Monaco, the Host Country's web site
is at http://www.unep2008.gouv.mc/pnue/wwwnew.nsf/HomeGb
Media are welcome to attend the GC/GMEF.
Three press conferences are
20 February-Findings from the UNEP
Year Book 2008 and Findings from Green Jobs Initiative
21 February-Launch of a new Climate
Neutrality Initiative involving Countries, Corporations
22 February-Launch of a New Report
on the Threats Climate Change Pose to the World's
Fisheries and Oceans
Side events -Nine
news-worthy and informative side-events are scheduled
1- High-level Roundtable on Climate
Change and Trade (World Trade Organisation and UNEP)
2- UNEP Scientific Initiatives:
Atmospheric Brown Cloud and Agricultural Assessment.
3- UNEP experience in designing
financial mechanism for climate change mitigation.
1- Launch of the Global Strategy
for Follow up to The Millennium Ecosystem Assessment
2- Harnessing GEF catalytic
financing for advancing global environmental issues.
3- Supporting Local Authorities -
combining the event "Financing for the sustainable
building sector" with "The UN, regions and local
authorities: a new alliance in response to Climate
Friday 22 February
1- Green Jobs
2- Oceans, Coasts and Climate
Change (with the UN Foundation)
3- Private - Public bank Dialogue
"UNEP Finance Initiative".
For More Information Please
Contact Nick Nuttall, UNEP Spokesperson and Head of
Media, on Phone:+ 254-20 7623084; Mobile in Kenya: + 254
(0) 733 632755
Mobile when traveling: +41 79 596
57 37; Email: firstname.lastname@example.org

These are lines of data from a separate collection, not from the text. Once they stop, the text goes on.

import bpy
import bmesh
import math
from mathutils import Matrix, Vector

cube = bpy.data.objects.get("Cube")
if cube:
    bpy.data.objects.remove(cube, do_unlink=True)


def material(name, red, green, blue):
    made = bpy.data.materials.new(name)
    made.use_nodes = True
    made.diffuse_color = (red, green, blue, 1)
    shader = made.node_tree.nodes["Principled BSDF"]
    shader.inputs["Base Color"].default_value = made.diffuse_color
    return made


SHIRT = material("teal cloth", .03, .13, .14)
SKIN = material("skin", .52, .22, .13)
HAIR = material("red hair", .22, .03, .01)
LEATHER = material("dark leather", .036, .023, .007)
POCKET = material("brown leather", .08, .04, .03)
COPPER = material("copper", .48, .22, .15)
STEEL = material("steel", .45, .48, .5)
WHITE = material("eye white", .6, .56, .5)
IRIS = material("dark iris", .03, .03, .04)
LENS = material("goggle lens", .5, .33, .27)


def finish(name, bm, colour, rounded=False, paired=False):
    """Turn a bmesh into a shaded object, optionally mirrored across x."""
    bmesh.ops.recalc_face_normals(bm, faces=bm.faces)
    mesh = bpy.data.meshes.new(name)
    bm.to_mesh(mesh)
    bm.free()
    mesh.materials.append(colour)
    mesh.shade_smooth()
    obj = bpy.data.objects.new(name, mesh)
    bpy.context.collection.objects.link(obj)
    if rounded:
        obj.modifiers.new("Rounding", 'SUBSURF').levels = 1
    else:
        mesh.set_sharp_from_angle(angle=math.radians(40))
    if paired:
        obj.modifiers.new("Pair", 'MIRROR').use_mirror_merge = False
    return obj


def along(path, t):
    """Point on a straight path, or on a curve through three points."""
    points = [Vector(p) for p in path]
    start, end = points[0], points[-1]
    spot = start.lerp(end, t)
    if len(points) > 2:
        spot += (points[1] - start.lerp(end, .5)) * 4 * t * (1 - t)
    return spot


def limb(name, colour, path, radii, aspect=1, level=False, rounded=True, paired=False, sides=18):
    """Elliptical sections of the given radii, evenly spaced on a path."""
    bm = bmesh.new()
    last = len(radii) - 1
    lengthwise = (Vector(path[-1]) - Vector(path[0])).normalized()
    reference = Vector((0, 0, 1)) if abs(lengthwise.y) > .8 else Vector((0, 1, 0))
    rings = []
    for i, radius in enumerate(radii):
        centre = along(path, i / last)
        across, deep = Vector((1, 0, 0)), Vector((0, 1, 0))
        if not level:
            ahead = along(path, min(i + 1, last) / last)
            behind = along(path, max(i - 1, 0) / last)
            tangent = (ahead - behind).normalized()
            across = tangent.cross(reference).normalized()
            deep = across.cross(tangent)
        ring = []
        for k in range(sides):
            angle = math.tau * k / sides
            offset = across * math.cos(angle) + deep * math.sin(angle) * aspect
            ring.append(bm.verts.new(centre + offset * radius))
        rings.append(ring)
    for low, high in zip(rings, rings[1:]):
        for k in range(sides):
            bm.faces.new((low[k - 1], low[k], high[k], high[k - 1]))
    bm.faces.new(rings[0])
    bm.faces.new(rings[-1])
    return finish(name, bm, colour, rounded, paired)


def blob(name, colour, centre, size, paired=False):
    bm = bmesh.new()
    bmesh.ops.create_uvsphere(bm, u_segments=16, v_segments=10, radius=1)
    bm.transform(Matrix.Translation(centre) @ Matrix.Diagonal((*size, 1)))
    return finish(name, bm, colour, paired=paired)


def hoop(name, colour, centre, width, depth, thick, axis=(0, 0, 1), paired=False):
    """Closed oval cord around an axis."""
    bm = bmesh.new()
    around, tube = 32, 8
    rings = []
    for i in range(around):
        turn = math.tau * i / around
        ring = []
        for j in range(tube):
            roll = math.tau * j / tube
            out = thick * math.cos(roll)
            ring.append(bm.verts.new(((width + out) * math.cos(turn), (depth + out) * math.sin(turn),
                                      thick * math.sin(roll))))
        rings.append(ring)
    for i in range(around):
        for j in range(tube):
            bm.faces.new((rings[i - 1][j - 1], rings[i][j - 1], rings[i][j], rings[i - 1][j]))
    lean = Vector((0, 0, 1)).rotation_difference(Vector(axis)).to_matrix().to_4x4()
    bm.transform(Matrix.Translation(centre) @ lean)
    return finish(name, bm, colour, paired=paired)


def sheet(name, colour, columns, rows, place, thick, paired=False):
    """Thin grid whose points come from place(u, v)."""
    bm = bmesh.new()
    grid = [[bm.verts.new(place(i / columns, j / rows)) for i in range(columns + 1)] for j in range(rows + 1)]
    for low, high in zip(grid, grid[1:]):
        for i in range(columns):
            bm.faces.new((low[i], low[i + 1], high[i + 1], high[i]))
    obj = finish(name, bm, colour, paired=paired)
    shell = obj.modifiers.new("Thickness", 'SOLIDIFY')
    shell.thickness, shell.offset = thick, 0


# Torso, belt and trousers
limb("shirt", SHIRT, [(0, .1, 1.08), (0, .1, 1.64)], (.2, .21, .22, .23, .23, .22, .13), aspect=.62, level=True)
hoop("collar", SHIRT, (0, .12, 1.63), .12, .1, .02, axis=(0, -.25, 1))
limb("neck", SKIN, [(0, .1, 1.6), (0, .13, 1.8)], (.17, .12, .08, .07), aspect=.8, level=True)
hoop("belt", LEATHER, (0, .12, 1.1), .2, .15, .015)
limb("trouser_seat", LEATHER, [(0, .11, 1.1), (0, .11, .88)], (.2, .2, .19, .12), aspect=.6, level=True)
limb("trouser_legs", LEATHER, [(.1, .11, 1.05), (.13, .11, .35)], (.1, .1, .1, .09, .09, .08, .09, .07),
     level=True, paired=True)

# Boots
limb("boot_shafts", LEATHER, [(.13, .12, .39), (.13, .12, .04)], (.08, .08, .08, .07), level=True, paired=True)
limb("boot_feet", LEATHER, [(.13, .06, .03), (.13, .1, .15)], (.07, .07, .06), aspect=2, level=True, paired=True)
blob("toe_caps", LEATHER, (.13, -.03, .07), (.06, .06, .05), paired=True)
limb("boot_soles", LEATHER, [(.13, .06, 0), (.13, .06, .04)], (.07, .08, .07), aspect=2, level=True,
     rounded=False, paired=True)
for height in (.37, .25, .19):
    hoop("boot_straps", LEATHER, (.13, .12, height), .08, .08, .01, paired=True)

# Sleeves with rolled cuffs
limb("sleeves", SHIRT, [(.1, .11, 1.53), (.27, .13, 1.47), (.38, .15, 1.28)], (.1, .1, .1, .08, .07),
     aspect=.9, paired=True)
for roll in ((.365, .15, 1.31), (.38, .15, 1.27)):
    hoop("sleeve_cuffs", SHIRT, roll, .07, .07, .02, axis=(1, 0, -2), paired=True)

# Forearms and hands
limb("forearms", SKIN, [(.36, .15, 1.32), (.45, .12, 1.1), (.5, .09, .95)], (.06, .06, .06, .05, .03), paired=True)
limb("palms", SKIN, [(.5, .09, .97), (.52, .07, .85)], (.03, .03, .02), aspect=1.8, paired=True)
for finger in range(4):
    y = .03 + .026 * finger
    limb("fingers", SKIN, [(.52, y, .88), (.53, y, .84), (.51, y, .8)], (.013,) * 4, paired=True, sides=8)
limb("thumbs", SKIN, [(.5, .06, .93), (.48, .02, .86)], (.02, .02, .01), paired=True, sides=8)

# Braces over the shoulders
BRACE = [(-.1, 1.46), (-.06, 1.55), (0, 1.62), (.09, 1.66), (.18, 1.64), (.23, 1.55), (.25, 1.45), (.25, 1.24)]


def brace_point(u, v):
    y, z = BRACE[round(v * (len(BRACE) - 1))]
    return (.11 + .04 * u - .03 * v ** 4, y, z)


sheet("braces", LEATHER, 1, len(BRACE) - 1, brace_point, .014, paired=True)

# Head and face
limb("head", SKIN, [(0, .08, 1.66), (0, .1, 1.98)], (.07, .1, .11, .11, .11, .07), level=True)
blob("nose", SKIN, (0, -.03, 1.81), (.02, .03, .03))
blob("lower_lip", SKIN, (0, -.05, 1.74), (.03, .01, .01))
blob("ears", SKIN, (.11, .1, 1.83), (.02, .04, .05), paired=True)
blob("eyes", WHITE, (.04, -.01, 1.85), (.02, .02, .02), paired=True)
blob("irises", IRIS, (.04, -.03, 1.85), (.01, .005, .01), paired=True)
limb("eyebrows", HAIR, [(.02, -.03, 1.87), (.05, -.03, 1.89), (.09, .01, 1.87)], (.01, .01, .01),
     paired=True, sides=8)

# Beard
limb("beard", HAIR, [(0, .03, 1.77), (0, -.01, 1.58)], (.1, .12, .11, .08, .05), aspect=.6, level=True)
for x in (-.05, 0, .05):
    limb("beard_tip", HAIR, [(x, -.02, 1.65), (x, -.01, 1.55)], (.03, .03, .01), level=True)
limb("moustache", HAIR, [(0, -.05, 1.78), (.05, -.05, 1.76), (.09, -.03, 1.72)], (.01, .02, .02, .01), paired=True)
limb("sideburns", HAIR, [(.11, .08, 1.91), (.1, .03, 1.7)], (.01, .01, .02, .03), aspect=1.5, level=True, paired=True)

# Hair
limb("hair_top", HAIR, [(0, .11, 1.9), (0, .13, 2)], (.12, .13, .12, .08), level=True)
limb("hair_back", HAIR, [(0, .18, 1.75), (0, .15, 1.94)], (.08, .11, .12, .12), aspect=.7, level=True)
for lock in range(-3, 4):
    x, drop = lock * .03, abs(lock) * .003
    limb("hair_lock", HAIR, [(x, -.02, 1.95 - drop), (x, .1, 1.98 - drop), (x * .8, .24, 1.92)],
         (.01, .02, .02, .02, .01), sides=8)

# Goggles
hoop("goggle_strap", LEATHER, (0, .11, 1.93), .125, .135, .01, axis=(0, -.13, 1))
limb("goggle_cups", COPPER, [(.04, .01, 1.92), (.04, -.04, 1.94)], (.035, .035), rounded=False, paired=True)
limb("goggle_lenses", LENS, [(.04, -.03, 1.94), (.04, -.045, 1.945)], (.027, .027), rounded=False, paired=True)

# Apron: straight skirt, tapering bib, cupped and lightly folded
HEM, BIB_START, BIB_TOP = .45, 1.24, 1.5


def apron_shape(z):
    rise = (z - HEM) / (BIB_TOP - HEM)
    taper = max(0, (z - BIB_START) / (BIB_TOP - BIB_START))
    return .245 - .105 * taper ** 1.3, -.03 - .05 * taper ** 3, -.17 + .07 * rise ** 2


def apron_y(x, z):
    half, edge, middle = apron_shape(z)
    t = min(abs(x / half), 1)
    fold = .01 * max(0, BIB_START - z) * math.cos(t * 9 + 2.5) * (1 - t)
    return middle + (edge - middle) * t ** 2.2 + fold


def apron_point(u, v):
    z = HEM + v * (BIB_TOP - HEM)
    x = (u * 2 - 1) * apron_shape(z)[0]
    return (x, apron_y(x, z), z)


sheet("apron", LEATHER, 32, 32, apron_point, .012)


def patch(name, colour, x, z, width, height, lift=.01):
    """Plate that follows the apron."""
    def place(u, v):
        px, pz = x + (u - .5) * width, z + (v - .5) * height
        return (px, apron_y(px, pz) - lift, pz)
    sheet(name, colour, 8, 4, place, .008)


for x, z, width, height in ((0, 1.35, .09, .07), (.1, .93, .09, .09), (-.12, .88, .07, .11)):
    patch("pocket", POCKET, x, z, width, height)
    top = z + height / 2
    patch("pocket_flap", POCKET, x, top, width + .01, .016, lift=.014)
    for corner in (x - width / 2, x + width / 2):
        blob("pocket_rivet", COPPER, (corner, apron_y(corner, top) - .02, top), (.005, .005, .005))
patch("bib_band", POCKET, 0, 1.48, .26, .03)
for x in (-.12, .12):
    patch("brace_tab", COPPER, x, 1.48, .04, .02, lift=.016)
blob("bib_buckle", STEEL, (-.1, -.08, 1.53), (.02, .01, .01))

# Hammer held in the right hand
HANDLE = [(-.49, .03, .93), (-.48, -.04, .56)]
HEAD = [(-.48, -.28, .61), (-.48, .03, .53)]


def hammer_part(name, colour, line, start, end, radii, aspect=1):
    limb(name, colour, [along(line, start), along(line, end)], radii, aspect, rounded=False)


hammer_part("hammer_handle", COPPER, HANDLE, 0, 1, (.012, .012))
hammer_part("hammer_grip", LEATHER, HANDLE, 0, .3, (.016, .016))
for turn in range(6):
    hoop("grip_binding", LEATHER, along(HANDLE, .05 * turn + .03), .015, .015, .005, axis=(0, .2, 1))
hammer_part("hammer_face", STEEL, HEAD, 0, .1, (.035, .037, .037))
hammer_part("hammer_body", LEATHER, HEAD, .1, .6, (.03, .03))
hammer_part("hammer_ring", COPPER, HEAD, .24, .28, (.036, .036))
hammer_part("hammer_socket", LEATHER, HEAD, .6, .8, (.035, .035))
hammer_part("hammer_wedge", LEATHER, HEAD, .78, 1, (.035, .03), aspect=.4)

Mr. François Chantrait, Directeur.
Centre de Presse
10 Quai Antoine 1er, 98000 -
MONACO, Phone: + 377 98 98 22 08